But at What Cost?
When implementing a more rigorous emergency preparedness plan, a schools’ greatest concern is cost, and time. How long will it take, and how much will we have to pay out of pocket?
Being that electronic pre-planning services do cost money, there may be some resistance from the school when considering the purchase of a system like this. In this situation, it is important to look at the cost versus the benefit. Implementing electronic pre-plans may cost more than doing the state-mandated minimum, but when natural and man-made disasters occur, multiple things can go wrong, multiple people must be contacted, and information must be easily accessible in its most up-to-date form.
There’s a very good chance that a school district with electronic pre-plans may end up saving money in the long run. They decrease the risk of an incident happening in their district or building, and have plans in place to mitigate the damage caused by the incidents that do happen. Additionally, if an incident were to occur, the district that has opted for the electronic pre-planning process will be able to react more quickly and efficiently than those who did not opt to go electronic.
The time it takes to complete the pre-planning process will vary from building to building. A good indicator of how long a building may take to pre-plan is the quantity of critical infrastructure that exists within that building. An elementary school takes less time than a high school, not only because of things like square footage or number of students, but because grade schools have a smaller amount of critical infrastructure than high schools. The home economics rooms, locker rooms, chemistry labs, athletic fields, art room kilns, etc., all contribute to a longer pre-planning process for high schools.
Initially, the work that is done may seem like a lot. But the truth is, once the plans are converted to digital and electronic; they will be able to thrive forever — only with yearly updates.
Closing the Gap
When it comes to schools, many variables will impact the process and execution of pre-planning. While all schools have different needs and requirements, all can benefit from more rigorous pre-planning. Although meeting state requirements is necessary, strengthening and surpassing them is not. As first responders adopt electronic pre-planning, schools should be encouraged to do the same for their internal responses and emergency preparedness requirements. The initial cost of implementation is small compared to the resources, time, and lives that can be saved with electronic pre-plans in place. The resources or support for pre-planning electronically may not have been available a decade ago, but today these resources and tools are within reach and out there waiting for you

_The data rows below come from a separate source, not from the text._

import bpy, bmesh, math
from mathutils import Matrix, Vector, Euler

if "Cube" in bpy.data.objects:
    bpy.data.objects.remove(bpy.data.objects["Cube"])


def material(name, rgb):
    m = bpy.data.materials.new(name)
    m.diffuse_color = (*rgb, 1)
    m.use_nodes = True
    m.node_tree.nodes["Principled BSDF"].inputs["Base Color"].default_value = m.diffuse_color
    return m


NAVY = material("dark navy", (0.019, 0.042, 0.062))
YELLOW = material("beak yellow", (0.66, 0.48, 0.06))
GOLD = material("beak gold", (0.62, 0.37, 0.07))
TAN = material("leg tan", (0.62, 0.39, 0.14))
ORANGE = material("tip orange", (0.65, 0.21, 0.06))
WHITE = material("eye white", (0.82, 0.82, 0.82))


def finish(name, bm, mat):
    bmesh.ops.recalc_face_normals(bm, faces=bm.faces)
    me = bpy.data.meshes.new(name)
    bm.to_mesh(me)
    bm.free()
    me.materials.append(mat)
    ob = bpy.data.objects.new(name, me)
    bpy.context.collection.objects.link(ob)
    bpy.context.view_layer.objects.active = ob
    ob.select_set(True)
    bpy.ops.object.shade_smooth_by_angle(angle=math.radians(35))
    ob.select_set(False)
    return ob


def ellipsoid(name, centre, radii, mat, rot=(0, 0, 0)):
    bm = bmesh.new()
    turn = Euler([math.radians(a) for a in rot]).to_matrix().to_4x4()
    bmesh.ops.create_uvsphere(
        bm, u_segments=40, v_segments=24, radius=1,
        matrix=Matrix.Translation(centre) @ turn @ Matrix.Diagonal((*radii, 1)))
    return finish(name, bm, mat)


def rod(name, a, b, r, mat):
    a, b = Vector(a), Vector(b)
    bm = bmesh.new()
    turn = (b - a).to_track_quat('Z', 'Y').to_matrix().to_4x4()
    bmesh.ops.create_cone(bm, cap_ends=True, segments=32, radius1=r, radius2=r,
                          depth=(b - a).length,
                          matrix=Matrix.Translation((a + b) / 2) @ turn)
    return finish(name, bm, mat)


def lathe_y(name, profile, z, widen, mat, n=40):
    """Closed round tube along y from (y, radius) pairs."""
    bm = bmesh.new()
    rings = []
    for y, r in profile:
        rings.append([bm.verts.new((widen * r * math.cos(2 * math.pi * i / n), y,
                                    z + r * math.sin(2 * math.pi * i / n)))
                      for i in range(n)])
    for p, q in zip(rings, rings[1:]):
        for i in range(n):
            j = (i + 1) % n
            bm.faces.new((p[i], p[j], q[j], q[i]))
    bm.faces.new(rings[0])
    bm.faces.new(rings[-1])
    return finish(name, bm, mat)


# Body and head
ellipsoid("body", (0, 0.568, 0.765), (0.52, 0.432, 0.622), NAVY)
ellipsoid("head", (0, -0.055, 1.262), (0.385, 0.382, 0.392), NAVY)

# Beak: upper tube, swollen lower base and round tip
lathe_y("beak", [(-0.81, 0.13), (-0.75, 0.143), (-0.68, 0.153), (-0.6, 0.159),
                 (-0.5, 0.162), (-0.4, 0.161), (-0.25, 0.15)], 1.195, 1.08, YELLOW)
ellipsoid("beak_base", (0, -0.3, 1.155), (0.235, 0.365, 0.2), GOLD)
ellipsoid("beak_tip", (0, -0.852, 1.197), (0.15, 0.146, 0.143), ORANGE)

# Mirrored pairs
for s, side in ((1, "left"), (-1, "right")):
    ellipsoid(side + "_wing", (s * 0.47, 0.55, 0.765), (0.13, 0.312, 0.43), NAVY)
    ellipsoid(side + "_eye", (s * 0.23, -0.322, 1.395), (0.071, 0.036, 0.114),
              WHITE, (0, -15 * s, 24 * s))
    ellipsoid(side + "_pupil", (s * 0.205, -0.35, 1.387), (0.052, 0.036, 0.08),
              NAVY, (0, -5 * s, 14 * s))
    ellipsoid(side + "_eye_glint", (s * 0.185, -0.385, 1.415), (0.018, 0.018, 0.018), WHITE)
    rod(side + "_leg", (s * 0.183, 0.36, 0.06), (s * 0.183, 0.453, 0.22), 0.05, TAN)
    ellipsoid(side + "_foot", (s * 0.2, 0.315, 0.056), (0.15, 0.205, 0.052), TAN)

Dennis Amodio is a retired fi refi ghter with the City of New York Fire Departmen t, assigned to Rescue Company 1 (Special Operations). He has extensive experience with engine and truck work, Collapse Rescue Operations, and High Rise Operations. He worked the 1993 World Trade Center bombing and the Sep. 11, 2001 World Trade Center rescue operations. He has taught classes in Truck Tactics, Engine Operations, Team Search, Heavy Rescue, Collapse Rescue, Vehicle Extrication, and Thermal Imaging with American and foreign firefighters. Amodio works to train fi re departments nationally and internationally in effective fi refi ghting and rescue techniques. Currently, he is the Safety Division Director of GEOcommand, Inc. at the Morrelly Homeland Security Center in Bethpage, NY.